[Plain-text document sources]
----

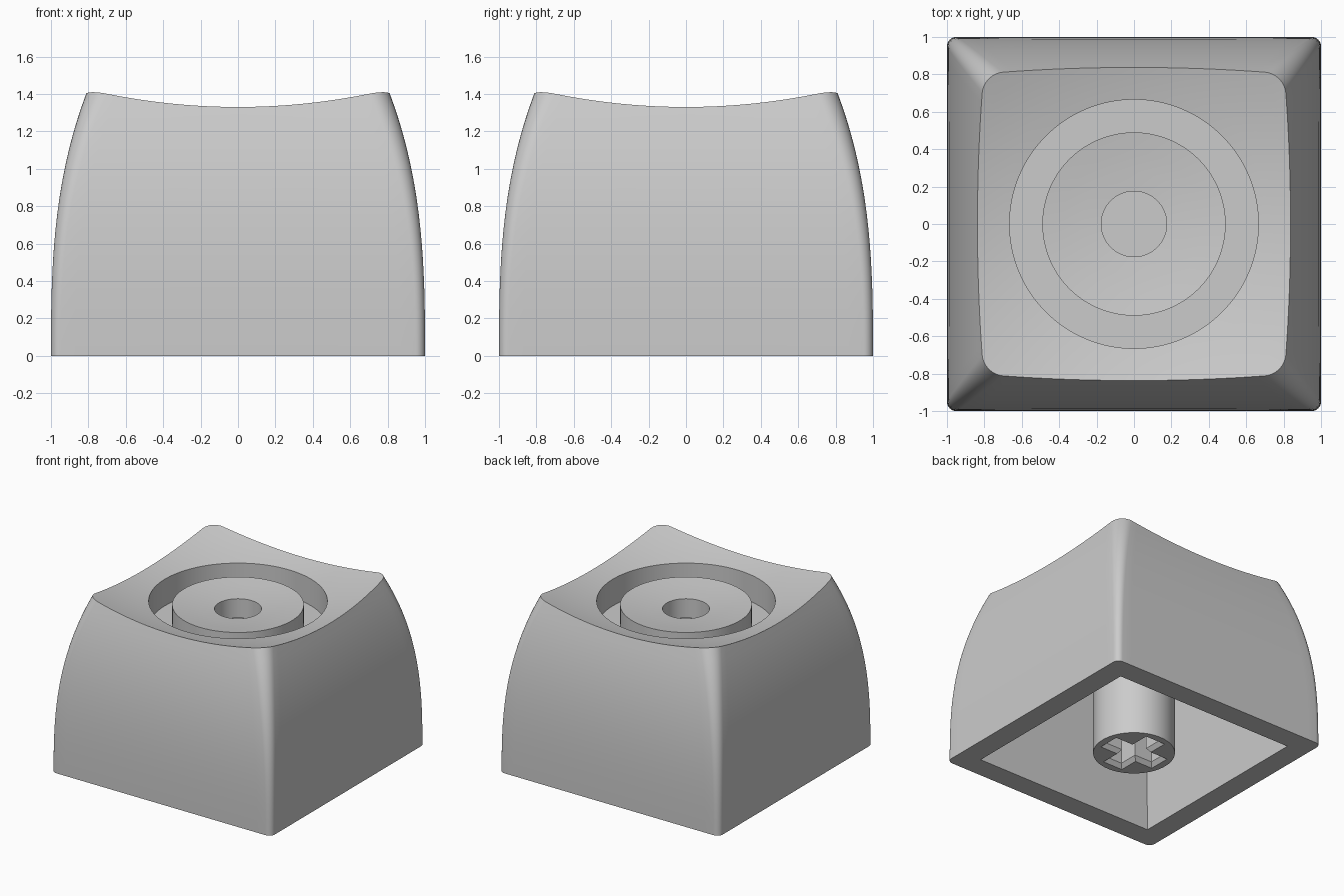
import bpy, bmesh
from math import sin, cos, pi

if "Cube" in bpy.data.objects:
    bpy.data.objects.remove(bpy.data.objects["Cube"])

ARC, SIDE = 8, 24
QUAD = ARC + SIDE
N = 4 * QUAD

grey = bpy.data.materials.new("plain grey plastic")
grey.use_nodes = True
grey.diffuse_color = (0.6, 0.6, 0.6, 1)
grey.node_tree.nodes["Principled BSDF"].inputs["Base Color"].default_value = (0.6, 0.6, 0.6, 1)


def square_point(i, half, radius):
    """Point i around a rounded square."""
    k, j = divmod(i, QUAD)
    c = half - radius
    if j <= ARC:
        a = pi / 2 * j / ARC
        x, y = c + radius * cos(a), c + radius * sin(a)
    else:
        x, y = c - 2 * c * (j - ARC) / SIDE, half
    for _ in range(k):
        x, y = -y, x
    return x, y


def square_ring(half, z):
    return [(*square_point(i, half, 0), z) for i in range(N)]


def dish(x, y):
    """Height of the scooped top."""
    return 1.22 + 0.157 * (x * x + y * y)


def circle_ring(radius, z=None):
    """Circle at height z, or lying on the scooped top."""
    pts = []
    for i in range(N):
        a = pi / 4 + 2 * pi * (i - ARC / 2) / N
        x, y = radius * cos(a), radius * sin(a)
        pts.append((x, y, dish(x, y) if z is None else z))
    return pts


def wall_point(i, z):
    """Point of the bowed outer wall at height z."""
    half = 1 - 0.163 * (z / 1.33) ** 2.8
    return square_point(i, half, 0.05 + 0.06 * (z / 1.41) ** 2)


def loft(name, rings):
    """Skin a chain of rings and close both ends."""
    bm = bmesh.new()
    loops = [[bm.verts.new(p) for p in ring] for ring in rings]
    for a, b in zip(loops, loops[1:]):
        n = len(a)
        for i in range(n):
            bm.faces.new((a[i], a[(i + 1) % n], b[(i + 1) % n], b[i]))
    bm.faces.new(loops[0][::-1])
    bm.faces.new(loops[-1])
    bmesh.ops.remove_doubles(bm, verts=bm.verts, dist=0.00001)
    bmesh.ops.recalc_face_normals(bm, faces=bm.faces)
    mesh = bpy.data.meshes.new(name)
    bm.to_mesh(mesh)
    bm.free()
    mesh.materials.append(grey)
    obj = bpy.data.objects.new(name, mesh)
    bpy.context.collection.objects.link(obj)
    return obj


def smooth(obj):
    bpy.ops.object.select_all(action="DESELECT")
    obj.select_set(True)
    bpy.context.view_layer.objects.active = obj
    bpy.ops.object.shade_smooth_by_angle(angle=pi / 6)


# Height where each wall line meets the scooped top
rim_z = []
for i in range(N):
    z = 1.35
    for _ in range(20):
        z = dish(*wall_point(i, z))
    rim_z.append(z)

# Cap: hollow underside, bowed walls, scooped top, groove, hub and hole
STEPS = 18
FLOOR = 1.07
rings = [square_ring(0.77, 0.98), square_ring(0.82, 0)]
for s in range(STEPS + 1):
    t = s / STEPS
    rings.append([(*wall_point(i, t * rim_z[i]), t * rim_z[i]) for i in range(N)])
rim, groove = rings[-1], circle_ring(0.665)
for s in range(1, 5):
    ring = []
    for p, q in zip(rim, groove):
        x, y = (p[0] + (q[0] - p[0]) * s / 5, p[1] + (q[1] - p[1]) * s / 5)
        ring.append((x, y, dish(x, y)))
    rings.append(ring)
rings += [groove, circle_ring(0.665, FLOOR), circle_ring(0.49, FLOOR)]
rings += [circle_ring(r) for r in (0.49, 0.38, 0.28, 0.175)]
rings.append(circle_ring(0.175, FLOOR))
smooth(loft("cap_body", rings))


# Stem with a cross-shaped socket
def cross_ring(length, width, z):
    pts = []
    for k in range(4):
        for x, y in ((length, -width), (length, width), (width, width)):
            for _ in range(k):
                x, y = -y, x
            pts.append((x, y, z))
    return pts


stem = loft("stem", [circle_ring(0.308, 0), circle_ring(0.308, 1.0)])
cutter = loft("socket_cutter", [cross_ring(0.25, 0.09, -0.02), cross_ring(0.25, 0.09, 0),
                                cross_ring(0.225, 0.065, 0.035), cross_ring(0.225, 0.065, 0.45)])
cut = stem.modifiers.new("socket", "BOOLEAN")
cut.operation = "DIFFERENCE"
cut.solver = "EXACT"
cut.object = cutter
bpy.context.view_layer.objects.active = stem
bpy.ops.object.modifier_apply(modifier=cut.name)
bpy.data.objects.remove(cutter)
smooth(stem)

----

Take every line from the data above that holds "QUAD" and copy it out.

*ANSWER AREA*:
QUAD = ARC + SIDE
N = 4 * QUAD
    k, j = divmod(i, QUAD)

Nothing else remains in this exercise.